Rendered images with source text:

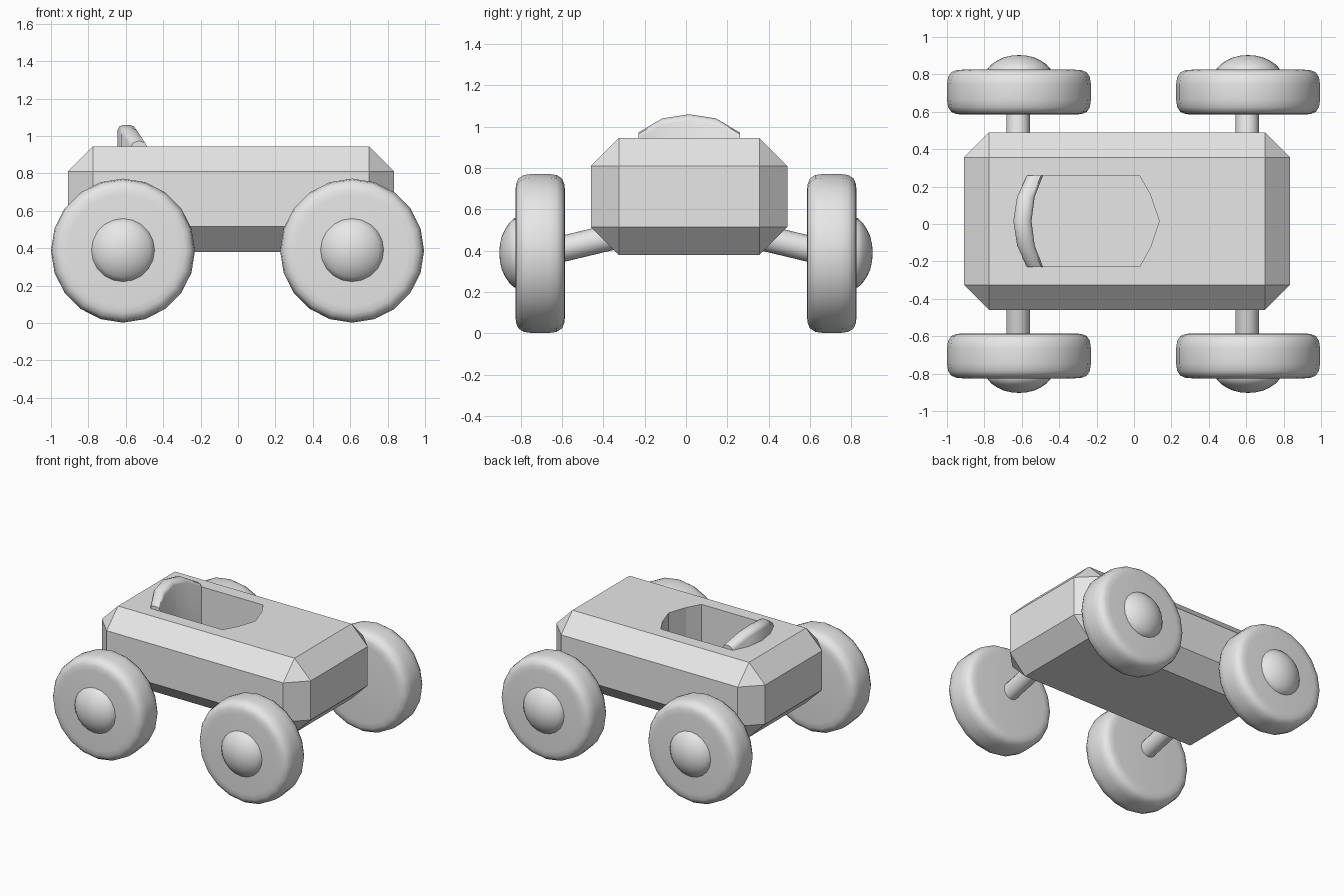
import bpy, bmesh, math
from mathutils import Vector

if "Cube" in bpy.data.objects:
    bpy.data.objects.remove(bpy.data.objects["Cube"])

grey = bpy.data.materials.new("light_grey")
grey.diffuse_color = (0.8, 0.8, 0.8, 1)
grey.use_nodes = True
grey.node_tree.nodes["Principled BSDF"].inputs["Base Color"].default_value = grey.diffuse_color
CY = 0.015  # centre line of the body


def make(name, bm, smooth=None):
    bmesh.ops.recalc_face_normals(bm, faces=bm.faces)
    me = bpy.data.meshes.new(name)
    bm.to_mesh(me)
    bm.free()
    me.materials.append(grey)
    ob = bpy.data.objects.new(name, me)
    bpy.context.collection.objects.link(ob)
    if smooth:
        bpy.ops.object.select_all(action='DESELECT')
        ob.select_set(True)
        bpy.context.view_layer.objects.active = ob
        bpy.ops.object.shade_smooth_by_angle(angle=math.radians(smooth))
    return ob


def lathe(name, profile, start, axis, sides, smooth):
    """Revolve (radius, distance) pairs around an axis; ends are capped."""
    bm = bmesh.new()
    rot = Vector(axis).to_track_quat('Z', 'X')
    rings = []
    for r, d in profile:
        n = 1 if r == 0 else sides
        rings.append([bm.verts.new(Vector(start) + rot @ Vector((
            r * math.cos(2 * math.pi * i / sides),
            r * math.sin(2 * math.pi * i / sides), d))) for i in range(n)])
    for a, b in zip(rings, rings[1:]):
        for i in range(sides):
            j = (i + 1) % sides
            if len(b) == 1:
                bm.faces.new((a[i], a[j], b[0]))
            else:
                bm.faces.new((a[i], a[j], b[j], b[i]))
    for ring in (rings[0], rings[-1]):
        if len(ring) > 1:
            bm.faces.new(ring)
    return make(name, bm, smooth)


def prism(bm, outline, z0, z1):
    lo = [bm.verts.new((x, y, z0)) for x, y in outline]
    hi = [bm.verts.new((x, y, z1)) for x, y in outline]
    bm.faces.new(lo)
    bm.faces.new(hi)
    for i in range(len(lo)):
        j = (i + 1) % len(lo)
        bm.faces.new((lo[i], lo[j], hi[j], hi[i]))


# Body: box with broad chamfers on every edge
bm = bmesh.new()
bmesh.ops.create_cube(bm, size=1)
for v in bm.verts:
    v.co = Vector((v.co.x * 1.745 - 0.0375, v.co.y * 0.95 + CY, v.co.z * 0.565 + 0.6625))
bmesh.ops.bevel(bm, geom=bm.edges[:], offset=0.135, segments=1, affect='EDGES')
body = make("body", bm)

# Cockpit opening
bm = bmesh.new()
half = [(0.135, 0), (0.088, 0.14), (0.03, 0.243), (-0.53, 0.243), (-0.6, 0)]
outline = half + [(x, -y) for x, y in reversed(half[1:-1])]
prism(bm, [(x, y + CY) for x, y in outline], 0.55, 1.2)
cutter = make("cockpit_cutter", bm)
cutter.hide_render = True
cutter.hide_set(True)
mod = body.modifiers.new("cockpit", 'BOOLEAN')
mod.operation = 'DIFFERENCE'
mod.solver = 'EXACT'
mod.object = cutter

# Curved seat back rising out of the opening, with a softened top edge
bm = bmesh.new()
stations = [(0.245, 0.073, 0.972), (0.13, 0.02, 1.04), (0, 0, 1.06)]
stations = [(-y, x, z) for y, x, z in stations] + [s for s in stations[1::-1]]
rows = []
for y, dx, zt in stations:
    section = [(-0.645, 0.55), (-0.645, zt - 0.03), (-0.634, zt - 0.008), (-0.61, zt),
               (-0.583, zt), (-0.559, zt - 0.008), (-0.548, zt - 0.03), (-0.548, 0.55)]
    rows.append([bm.verts.new((x + dx * (1 if x < -0.6 else 0.85), y + CY, z))
                 for x, z in section])
for a, b in zip(rows, rows[1:]):
    for i in range(8):
        j = (i + 1) % 8
        bm.faces.new((a[i], a[j], b[j], b[i]))
bm.faces.new(rows[0])
bm.faces.new(rows[-1])
make("seat_back", bm, 50)

# Wheels, domed hubs and sloping axles
tyre = [(0.30, 0.0), (0.335, 0.003), (0.362, 0.014), (0.379, 0.04), (0.385, 0.08),
        (0.385, 0.16), (0.379, 0.2), (0.362, 0.226), (0.335, 0.237), (0.30, 0.24)]
hub = [(0.17, -0.01), (0.168, 0.006), (0.145, 0.03), (0.115, 0.05), (0.08, 0.066),
       (0.04, 0.075), (0, 0.078)]
for end, x in (("left", -0.615), ("right", 0.61)):
    for side, s in (("front", -1), ("back", 1)):
        tag = f"{side}_{end}"
        lathe("wheel_" + tag, tyre, (x, s * 0.585, 0.387), (0, s, 0), 20, 50)
        lathe("hub_" + tag, hub, (x, s * 0.825, 0.39), (0, s, 0), 20, 50)
        lathe("axle_" + tag, [(0.063, 0), (0.063, 0.4)],
              (x - 0.005, s * 0.29, 0.483), (0, s, -0.24), 16, 50)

__TASK BRIEF__
When a line above includes the word "stations", please list that line.

__RESULT OF THE TASK__
stations = [(0.245, 0.073, 0.972), (0.13, 0.02, 1.04), (0, 0, 1.06)]
stations = [(-y, x, z) for y, x, z in stations] + [s for s in stations[1::-1]]
for y, dx, zt in stations:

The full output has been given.